c) Recommendation.

i. Advocacy in the arrears of youth Corners/ youth forums were the adolescent youth issues are freely shared and attended to especially SRH issues

ii. Sensitization of the youth, communities and the Local leaders on the Rights of girls, boys, women and the disability in respect to SRH/GBV.

iii. The Lira youth advocacy network must strengthen its system in order to have the youth issues in the district attended to. There are more opportunities offered by the District youth councilors (male & female) who physically were involved in this field research.

iv. Proper planning and budget must be drawn before such activities have started to avoid the transport challenges experienced by the team, re- evaluation of the current service provider for this project- by Plan and UYONET/FIRD

v. Legal and psychological support is given to the victims of Rape, defilement, GBV who lacks capacity in handling themselves.

vi. More time be given to Network members in preparation for future activities

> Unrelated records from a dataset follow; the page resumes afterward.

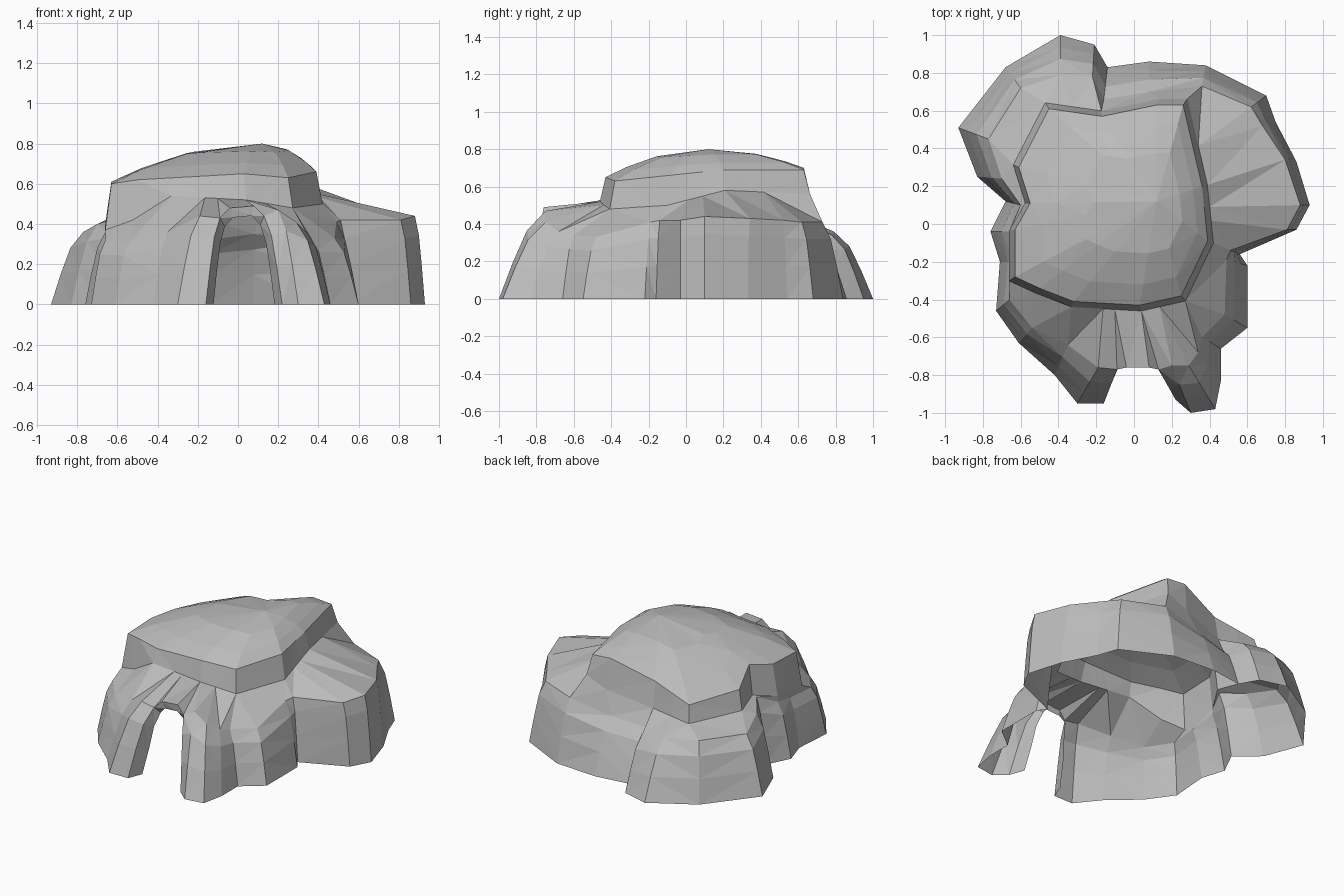
import bpy
import bmesh
from mathutils import Vector

default_cube = bpy.data.objects.get("Cube")
if default_cube:
    bpy.data.objects.remove(default_cube, do_unlink=True)

# Ground outline in hundredths, from the left arch foot round to the right one
BASE = [(22, -93), (30, -100), (43, -98), (46, -83), (46, -66), (60, -55), (60, -22),
        (56, -16), (86, -3), (93, 10), (86, 33), (75, 54), (70, 68), (38, 84), (8, 86),
        (-14, 83), (-21, 95), (-39, 100), (-68, 83), (-93, 51), (-83, 25), (-68, 12),
        (-76, -4), (-71, -20), (-73, -46), (-61, -63), (-42, -80), (-30, -95), (-16, -95)]

# Ledge on top of the lower rocks; the last two points are the arch crown
LEDGE = [(13, -77, 44), (20, -75, 47), (29, -75, 41), (34, -68, 36), (36, -60, 34),
         (48, -48, 33), (49, -19, 41), (51, -14, 42), (81, -3, 42), (88, 10, 44),
         (80, 34, 43), (68, 52, 42), (62, 62, 41), (36, 73, 41), (8, 70, 35),
         (-16, 66, 32), (-22, 78, 34), (-39, 79, 36), (-60, 72, 37), (-77, 45, 36),
         (-70, 24, 40), (-60, 10, 43), (-66, -4, 36), (-64, -20, 32), (-66, -40, 32),
         (-54, -55, 31), (-35, -64, 36), (-19, -76, 44), (-9, -77, 43),
         (-4, -76, 48), (8, -76, 49)]

# Rim of the upper cap: x, y, rim height, height of the wall foot below it
RIM = [(25, -38, 63, 48), (3, -43, 65, 52), (-32, -41, 63, 54), (-50, -34, 62, 42),
       (-63, -28, 60, 37), (-63, -3, 61, 40), (-55, 11, 64, 44), (-61, 30, 56, 43),
       (-62, 55, 51, 42), (-45, 61, 53, 42), (-17, 57, 60, 43), (12, 63, 70, 50),
       (26, 63, 69, 56), (36, 20, 69, 58), (39, -9, 66, 50)]

CENTRE = Vector((-0.12, 0.08))
APEX = Vector((0.12, 0.12, 0.80))
SNAP_ANGLE = 0.16


def scaled(points):
    return [[value / 100 for value in point] for point in points]


def rim_at(direction, rim):
    """Rim data along a ray from the centre, snapped to a nearby rim corner."""
    def angle_to(corner):
        return direction.angle(Vector(corner[:2]) - CENTRE)

    nearest = min(rim, key=angle_to)
    if angle_to(nearest) < SNAP_ANGLE:
        return nearest
    for start, end in zip(rim, rim[1:] + rim[:1]):
        a, b = Vector(start[:2]) - CENTRE, Vector(end[:2]) - CENTRE
        side_a, side_b = direction.cross(a), direction.cross(b)
        if side_a * side_b <= 0 and side_a != side_b and direction.dot(a + b) > 0:
            t = side_a / (side_a - side_b)
            return [p + (q - p) * t for p, q in zip(start, end)]
    return nearest


def between(low, high, across, up):
    point = low.lerp(high, across)
    point.z = low.z + (high.z - low.z) * up
    return point


base = [Vector((x, y, 0)) for x, y in scaled(BASE)]
ledge = [Vector(p) for p in scaled(LEDGE)]
rim_data = scaled(RIM)

# Upper rings follow the ledge columns
wall_foot, rim = [], []
for point in ledge:
    x, y, top, foot = rim_at(point.xy - CENTRE, rim_data)
    rim.append(Vector((x, y, top)))
    outward = CENTRE + (Vector((x, y)) - CENTRE) * 1.06
    wall_foot.append(Vector((outward.x, outward.y, foot)))


def cap_ring(t):
    return [between(APEX, p, t, t * t) for p in rim]


bm = bmesh.new()


def add_ring(points):
    return [bm.verts.new(p) for p in points]


def bridge(lower, upper, closed):
    count = len(lower) if closed else min(len(lower), len(upper)) - 1
    for i in range(count):
        j = (i + 1) % len(lower)
        bm.faces.new((lower[i], lower[j], upper[j], upper[i]))


# Lower walls, open at the arch
walls = [add_ring(base),
         add_ring(between(b, l, 0.3, 0.42) for b, l in zip(base, ledge)),
         add_ring(between(b, l, 0.6, 0.78) for b, l in zip(base, ledge))]
ledge_ring = add_ring(ledge)
for lower, upper in zip(walls, walls[1:] + [ledge_ring]):
    bridge(lower, upper, False)

# Terrace, cap wall and domed top
upper_rings = [ledge_ring, add_ring(wall_foot), add_ring(rim),
               add_ring(cap_ring(0.8)), add_ring(cap_ring(0.5))]
for lower, upper in zip(upper_rings, upper_rings[1:]):
    bridge(lower, upper, True)
apex = bm.verts.new(APEX)
last = upper_rings[-1]
for a, b in zip(last, last[1:] + last[:1]):
    bm.faces.new((a, b, apex))

# Inner return of the arch, deep at the jambs and shallow at the crown
arch = [ring[-1] for ring in walls] + ledge_ring[len(base) - 1:] + [ledge_ring[0]]
arch += [ring[0] for ring in reversed(walls)]
inner = []
for v in arch:
    x = 0.03 + (v.co.x - 0.03) * 0.8
    depth = 0.1 * (1 - (v.co.z / 0.5) ** 3)
    inner.append(bm.verts.new((x, v.co.y + depth, v.co.z * 0.9)))
bridge(arch, inner, False)

# Merge columns that share a rim corner, then facet the stone
bmesh.ops.remove_doubles(bm, verts=bm.verts[:], dist=0.001)
bmesh.ops.triangulate(bm, faces=bm.faces[:], quad_method='SHORT_EDGE')
mesh = bpy.data.meshes.new("rock_cave")
bm.to_mesh(mesh)
bm.free()
cave = bpy.data.objects.new("rock_cave", mesh)
bpy.context.collection.objects.link(cave)

stone = bpy.data.materials.new("grey_stone")
stone.use_nodes = True
stone.diffuse_color = (0.5, 0.5, 0.5, 1)
stone.node_tree.nodes["Principled BSDF"].inputs["Base Color"].default_value = (0.5, 0.5, 0.5, 1)
mesh.materials.append(stone)
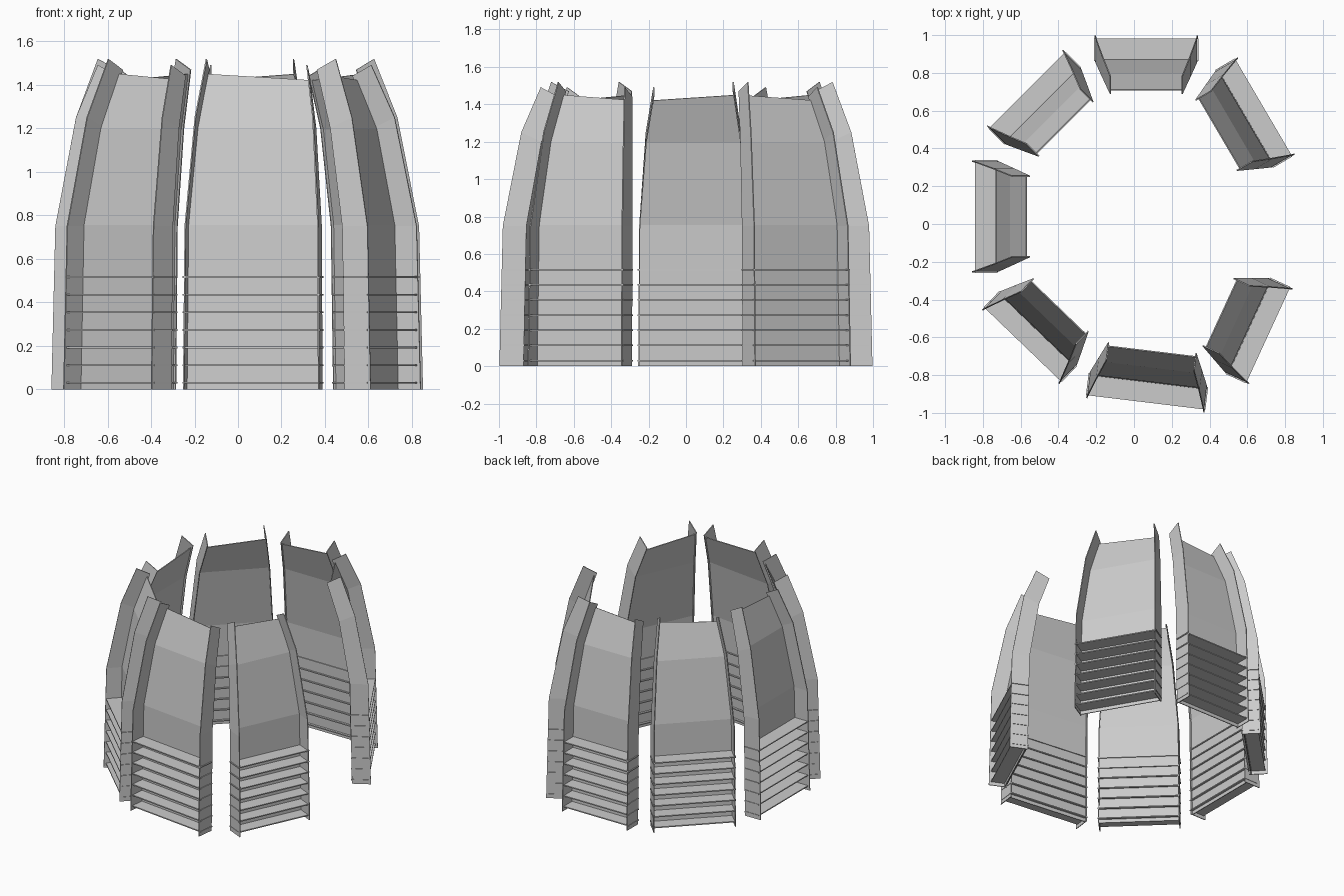
import bpy, bmesh, math
from mathutils import Matrix, Vector

if "Cube" in bpy.data.objects:
    bpy.data.objects.remove(bpy.data.objects["Cube"])

# Side profile rows: (inward offset, height, sideways inset)
OUTER = [(0.0, 0.0, 0.0), (0.018, 0.75, 0.005), (0.113, 1.25, 0.04), (0.213, 1.505, 0.08)]
INNER = [(0.13, 0.0, 0.0), (0.145, 0.75, 0.005), (0.222, 1.2, 0.04), (0.308, 1.455, 0.08)]
PANEL = [(0.115, 0.0, 0.0), (0.13, 0.755, 0.005), (0.205, 1.195, 0.04), (0.288, 1.435, 0.08)]
SKEW = 0.014       # the left top corner is higher than the right one
THICK = 0.006

# Segments round the ring: outer foot centre x, y, facing angle, width
SEGMENTS = [
    (0.065, 0.997, 90, 0.54),
    (0.70, 0.625, 30.4, 0.59),
    (0.725, -0.595, -24.7, 0.55),
    (0.06, -0.96, -96.9, 0.625),
    (-0.60, -0.65, 226.1, 0.56),
    (-0.858, 0.04, 180, 0.585),
    (-0.578, 0.72, 135, 0.565),
]


def edge(rows, width, side):
    """Points of one long edge; local x faces outward, local -y is the left side."""
    pts = []
    for i, (off, z, inset) in enumerate(rows):
        if i == len(rows) - 1:
            z -= side * SKEW
        pts.append(Vector((-off, side * (width / 2 - inset), z)))
    return pts


def strip(name, a, b, matrix):
    """Thin plate stretched between two edges."""
    bm = bmesh.new()
    va = [bm.verts.new(p) for p in a]
    vb = [bm.verts.new(p) for p in b]
    for i in range(len(a) - 1):
        bm.faces.new((va[i], vb[i], vb[i + 1], va[i + 1]))
    bmesh.ops.recalc_face_normals(bm, faces=bm.faces)
    return finish(name, bm, matrix, True)


def finish(name, bm, matrix, solid=False):
    me = bpy.data.meshes.new(name)
    bm.to_mesh(me)
    bm.free()
    ob = bpy.data.objects.new(name, me)
    ob.matrix_world = matrix
    bpy.context.collection.objects.link(ob)
    if solid:
        mod = ob.modifiers.new("thickness", 'SOLIDIFY')
        mod.thickness = THICK
        mod.offset = 0
    return ob


for n, (x, y, ang, w) in enumerate(SEGMENTS, 1):
    m = Matrix.Translation((x, y, 0)) @ Matrix.Rotation(math.radians(ang), 4, 'Z')

    # Curved wall panel
    strip(f"wall_panel_{n}", edge(PANEL, w, -1), edge(PANEL, w, 1), m)

    # Side fins
    for side, label in ((-1, "left"), (1, "right")):
        strip(f"{label}_fin_{n}", edge(INNER, w, side), edge(OUTER, w, side), m)

    # Horizontal slats across the lower wall
    bm = bmesh.new()
    for i in range(7):
        z = 0.03 + i * 0.081
        x0, x1 = -0.135, -0.016
        bmesh.ops.create_cube(bm, size=1, matrix=Matrix.Translation(((x0 + x1) / 2, 0, z))
                              @ Matrix.Diagonal((x1 - x0, w + 0.012, 0.008, 1)))
    finish(f"slats_{n}", bm, m)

Staff Attitudes

As a bid to empower communities to analyze and evaluate the delivery of health services, consumers of health services and their providers were tasked to assign scores in respect to health workers’ observing working hours, polite behavior, listening to patients problems and respect for patients privacy . Review of the study results looking at the attitude of staff index (a combination of community scores and service providers) shows, respect of patient’s privacy earned greater scores with half (50%) considering it “very good” or “good”, 17% regarded it fair. Polite behavior of the service providers was ranked second with 83% depicting it as fair and 17% ranking it as “very good or good”. Observing working hours was ranked third with 50% scoring it fair and 17% scoring “very good” or “good”. Listening to patients problems was ranked very poor or poor at 67%, 25% fair and only 8% depicting it “very good” or “good”.

Adherence to working hours was assessed both at facility level and district level. Facility level scores depicted that that level IV faciliies were ranked worst with 67% of the participants ranking it “very poor or poor”, while level III facilities were ranked fair (60%) and 40% poor. Level II facilities were better ranked with half of the participants saying that its fair and the other half regarding it “very good or good”. District level assessment on the other hand regarding observation of working hours point out a poor score for Alebtong and Lira district at sixty percent (60%) and one hundered percent (100%) respectively .

Further analysis was conducted in relation to polite behaviour at facility level and district level. Results show a fair score both at facility level and district level.

Level III facilities excelled in regard to listening to patients problems at 80% “very good or good” . Fifity percent of level II facilities were ranked very good or good while quarter (25%) fair and poor respectively. Level IV performed worst at 67% poor and only 33% ranked very good or good.

Evaluatation of respect of patients privacy across facilities revealed positive score of 60% for level III and 50% for level II facilities. Facilites at level IV rankings performed worst with 67% rakned very poor or poor and 33% ranked very good or good